Every 6 months   X     $ 10 - 20
Every 12 months * X       $ 10 - 15
Total         $ 30 - 55
           
Outdoor catCat flu *Worm treatmentRabiesFeLVCosts
Every 3 months   X     $ 10 - 20
Every 12 months ** X   X X $ 90
Total         $ 110 - 130

* more specifically: cat flu and feline distemper
** feline distemper vaccinations may only be necessary every two years, so check with your vet.

FIP

Feline infectious peritonitis (“FIP”) is a an inflammatory illness (peritonitis) that affects female cats. There is a vaccination against it but it doesn’t provide 100 % protection. As vaccinations always come with health risks, opinions differ strongly as to whether/when a FIP vaccination makes sense.
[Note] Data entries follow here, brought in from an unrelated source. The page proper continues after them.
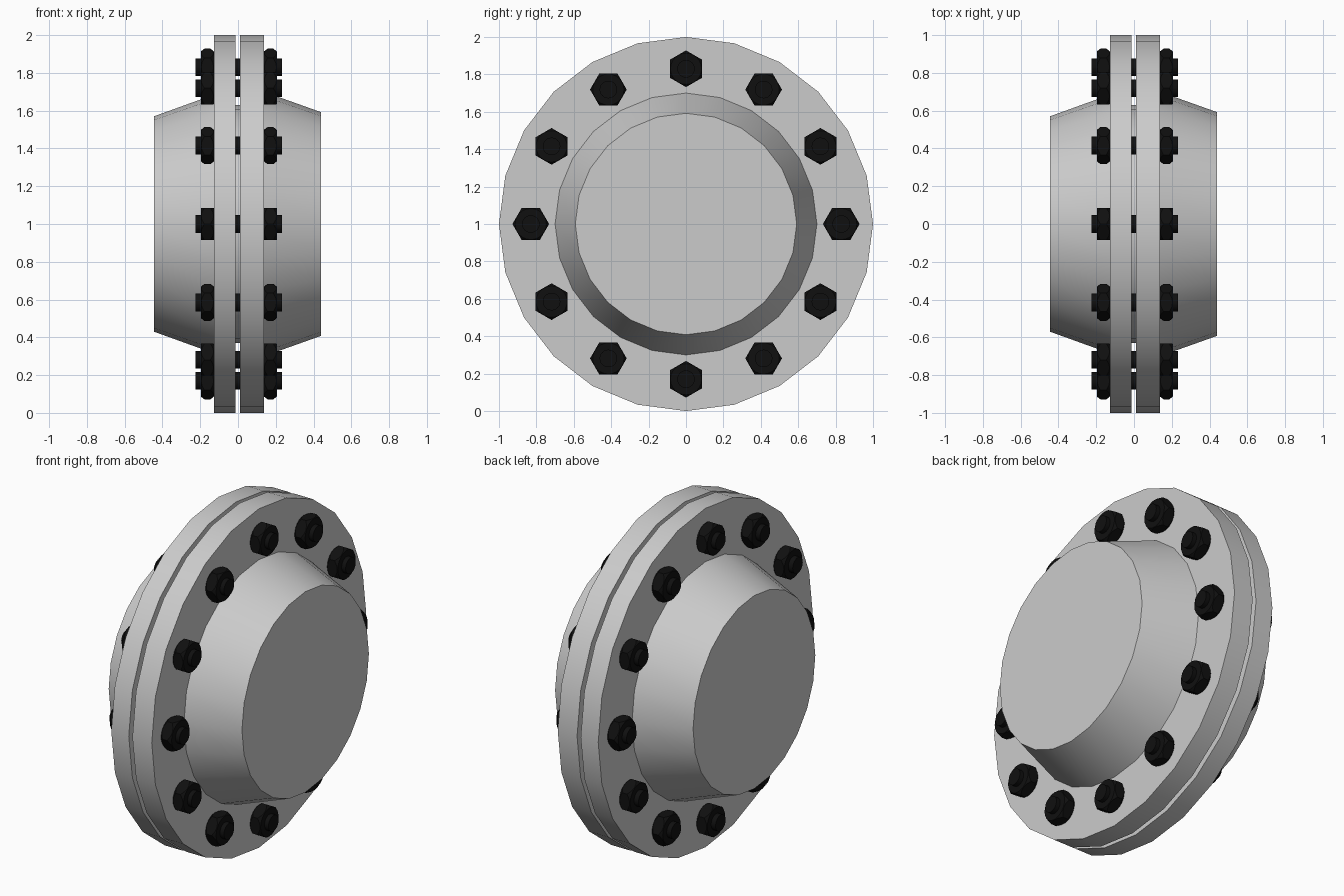
import bpy, bmesh, math

if "Cube" in bpy.data.objects:
    bpy.data.objects.remove(bpy.data.objects["Cube"])

SIDES = 24
CZ = 1.0            # height of the pipe axis
BOLTS, PITCH = 12, 0.83

black = bpy.data.materials.new("black_steel")
black.diffuse_color = (0.005, 0.005, 0.005, 1)
black.use_nodes = True
black.node_tree.nodes["Principled BSDF"].inputs["Base Color"].default_value = black.diffuse_color


def finish(name, bm, loc, mat=None, angle=30):
    bmesh.ops.recalc_face_normals(bm, faces=bm.faces)
    me = bpy.data.meshes.new(name)
    bm.to_mesh(me)
    bm.free()
    ob = bpy.data.objects.new(name, me)
    ob.location = loc
    bpy.context.collection.objects.link(ob)
    if mat:
        me.materials.append(mat)
    bpy.ops.object.select_all(action='DESELECT')
    ob.select_set(True)
    bpy.context.view_layer.objects.active = ob
    bpy.ops.object.shade_smooth_by_angle(angle=math.radians(angle))
    return ob


def loft(bm, rings):
    """Skin rings of points and cap both ends."""
    vs = [[bm.verts.new(p) for p in r] for r in rings]
    n = len(vs[0])
    for a, b in zip(vs, vs[1:]):
        for i in range(n):
            j = (i + 1) % n
            bm.faces.new((a[i], a[j], b[j], b[i]))
    bm.faces.new(vs[0])
    bm.faces.new(vs[-1])


def circle(x, r, n=SIDES):
    return [(x, r * math.cos(2 * math.pi * i / n), r * math.sin(2 * math.pi * i / n))
            for i in range(n)]


def turned(name, profile):
    bm = bmesh.new()
    loft(bm, [circle(x, r) for x, r in profile])
    return finish(name, bm, (0, 0, CZ))


def hex_ring(face_x, inward, R):
    """Hexagon outline whose corners are cut back by the chamfer."""
    rin = R * math.cos(math.pi / 6)
    pts = []
    for i in range(24):
        t = 2 * math.pi * i / 24
        r = rin / math.cos(t % (math.pi / 3) - math.pi / 6)
        pts.append((face_x + inward * (0.002 + 1.3 * (r - rin)),
                    r * math.cos(t), r * math.sin(t)))
    return pts


def nut(bm, x0, x1, R=0.098):
    rc = R * 0.85
    loft(bm, [circle(x0, rc), hex_ring(x0, 1, R), hex_ring(x1, -1, R), circle(x1, rc)])


# flanges with their tapered necks
turned("left_flange", [(-0.445, 0.57), (-0.127, 0.685), (-0.127, 1.0), (-0.013, 1.0)])
turned("right_flange", [(0.011, 1.0), (0.137, 1.0), (0.137, 0.70), (0.44, 0.592)])

# gasket in the gap
turned("gasket", [(-0.013, 0.63), (0.011, 0.63)])

# stud bolts with a nut at each end, corners pointing outwards
for k in range(BOLTS):
    a = 2 * math.pi * k / BOLTS
    bm = bmesh.new()
    loft(bm, [circle(-0.226, 0.047), circle(0.232, 0.047)])
    nut(bm, -0.197, -0.127)
    nut(bm, 0.137, 0.206)
    ob = finish(f"stud_bolt_{k + 1}", bm,
                (0, PITCH * math.cos(a), CZ + PITCH * math.sin(a)), black)
    ob.rotation_euler.x = a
It’s best to ask your vet.

• Operations and other costs

Even if you care for your cat well and regularly take it to the vet, it can still get ill. It’s not uncommon for cats to develop plaque and tartar. Having it removed “only” costs around $ 20 - 30. But sometimes the vet may have to pull a tooth. More serious treatments like this have to be carried out under general anesthetic and costs can vary widely. It also depends on how your cat reacts to a treatment. Maybe it will need more medication or maybe the procedure will have to be repeated. Neutering costs around § 100 for female cats and around $ 50 for male cats.

• Basic vaccinations (one-off)

A young cat needs basic vaccinations in their first few weeks of life to protect them from the most important illnesses that cats can get.

Indoor kittenCat flu *RabiesFeLVCosts
9 - 10 weeks X     $ 10 - 15
12 - 14 weeks X     $ 10 - 15
Total       $ 20 - 30
         
Outdoor kittenCat flu *RabiesFeLVCosts
9 - 10 weeks X     $ 10 - 15
12 - 14 weeks X X   $ 80
16 - 18 weeks     X $ 10 - 30 **
19 - 21 weeks     X $ 10 - 30 
Total       $ 110 - 155

* more specifically: cat flu and feline distemper
** including initial/one-off blood test (around $ 30)

Cat examined by a vet Cat examined by a vet - Photo: deepblue-photographer/Shutterstock

Photo: deepblue-photographer/Shutterstock